The current electoral law was amended last July so that the next parliament will include 150 seats instead of 120. A total of 28 seats are reserved for a national list that has received approval for the first time, while 15 seats will go to a quota for women, in addition to 108 independent seats.
Not long before the elections, a scandalous video tape showing some former MPs and current candidates was leaked suddenly yesterday morning [Jan. 21], sparking a wide debate in Amman. It also provoked a wave of chaotic anger within a Jordanian tribe as the countdown to election day began.
The video showed a special session involving a group of members of the former parliament drinking alcohol. The voice of the former speaker of parliament and one of the main candidates for the current elections, Abdel Karim al-Doghmi, could be heard on the tape. He was insulting the deputy prime minister and former minister of interior Nayef al-Qadi, whose tribe, one of the largest in Jordan, broke out in anger despite calls for restraint from its leaders on the eve of the elections. The tape also showed the current parliamentary candidate, former MP Atef al-Tarawna, former MP Mamdouh al-Abadi and former minister of interior Saed Hayel al-Srour.
Meanwhile, al-Doghmi denied the authenticity of the tape and said it was “made up,” while al-Abadi admitted that it was real. The tape spread quickly over social-networking websites and was named “The biggest scandal for the Jordanian MPs on the eve of disbanding the 2012 parliament.” The individual who leaked the video tape is still unknown.

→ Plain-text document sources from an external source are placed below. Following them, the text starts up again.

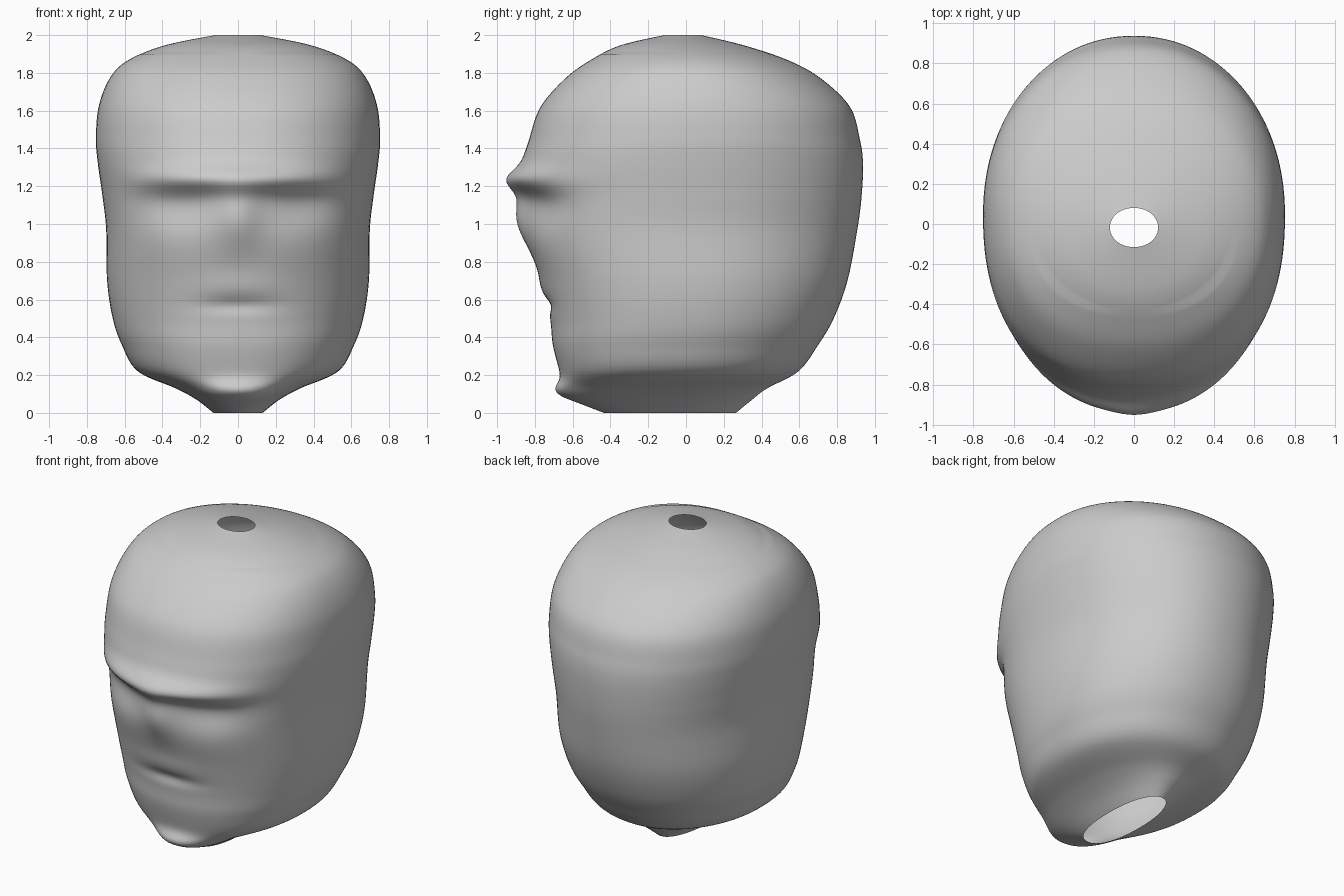
import bpy, bmesh
from math import cos, sin, pi, exp, copysign

if "Cube" in bpy.data.objects:
    bpy.data.objects.remove(bpy.data.objects["Cube"])

# Head sections from neck opening to crown opening: z, half width, front y, back y
SECTIONS = [
    (0.00, 0.13, -0.435, 0.265),
    (0.07, 0.22, -0.60, 0.35),
    (0.13, 0.33, -0.65, 0.43),
    (0.22, 0.53, -0.67, 0.595),
    (0.36, 0.615, -0.705, 0.70),
    (0.50, 0.663, -0.72, 0.782),
    (0.70, 0.693, -0.765, 0.855),
    (0.97, 0.698, -0.85, 0.907),
    (1.15, 0.718, -0.86, 0.93),
    (1.32, 0.742, -0.863, 0.937),
    (1.45, 0.752, -0.83, 0.92),
    (1.62, 0.738, -0.77, 0.868),
    (1.77, 0.68, -0.64, 0.715),
    (1.865, 0.585, -0.51, 0.545),
    (1.945, 0.39, -0.35, 0.31),
    (2.00, 0.12, -0.115, 0.08),
]

# Face features: x, z, x spread, z spread, falloff power in x, push in y
FEATURES = [
    (0.0, 1.235, 0.52, 0.07, 4, -0.076),    # brow
    (-0.33, 1.09, 0.20, 0.13, 2, 0.05),     # eye hollows
    (0.33, 1.09, 0.20, 0.13, 2, 0.05),
    (0.0, 1.05, 0.10, 0.17, 2, -0.045),     # nose
    (0.0, 0.67, 0.20, 0.07, 2, -0.012),     # upper lip
    (0.0, 0.57, 0.19, 0.04, 2, 0.02),       # mouth crease
    (0.0, 0.115, 0.24, 0.05, 2, -0.045),    # chin
]


def spline(a, b, c, d, t):
    return 0.5 * (2 * b + (c - a) * t + (2 * a - 5 * b + 4 * c - d) * t * t
                  + (3 * b - a - 3 * c + d) * t ** 3)


def sections(steps):
    n = len(SECTIONS)
    for i in range(n - 1):
        quad = [SECTIONS[max(0, min(n - 1, i + k))] for k in (-1, 0, 1, 2)]
        for s in range(steps):
            yield [spline(*v, s / steps) for v in zip(*quad)]
    yield SECTIONS[-1]


def face_push(x, z):
    return sum(a * exp(-abs((x - fx) / sx) ** p - ((z - fz) / sz) ** 2)
               for fx, fz, sx, sz, p, a in FEATURES)


def rounded(v, power):
    return copysign(abs(v) ** (2 / power), v)


# Open head shell lofted through the sections, slightly squarer at the face
SIDES = 128
bm = bmesh.new()
rings = []
for z, w, front, back in sections(10):
    ring = []
    for k in range(SIDES):
        a = 2 * pi * k / SIDES
        power = 2.1 if sin(a) > 0 else 2.3
        if z > 1.9:
            power = 2.05
        x = w * rounded(cos(a), power)
        y = (front + back) / 2 + (back - front) / 2 * rounded(sin(a), power)
        if sin(a) < 0:
            y += face_push(x, z) * min(1, -sin(a) * 1.5) * min(1, z / 0.08)
        ring.append(bm.verts.new((x, y, z)))
    rings.append(ring)
for lo, hi in zip(rings, rings[1:]):
    for k in range(SIDES):
        j = (k + 1) % SIDES
        bm.faces.new((lo[k], lo[j], hi[j], hi[k])).smooth = True

mesh = bpy.data.meshes.new("head_shell")
bm.to_mesh(mesh)
bm.free()
head = bpy.data.objects.new("head_shell", mesh)
bpy.context.collection.objects.link(head)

Some of the candidates accused of misusing political money and arrested by the Jordanian authorities are trying to manage their advertising campaigns from prison with the help of intermediaries, “brokers” and figures close to them, 24 hours before the elections. Experts on electoral affairs believe that some of the figures who were arrested or questioned might get lucky. On the other hand, the convictions of some of them might jeopardize the legal quality of the future parliament.
Until yesterday, four candidates were still behind bars in the famous al-Jwaida prison, south of Amman, on suspicion of committing “penal crimes” punished by the law.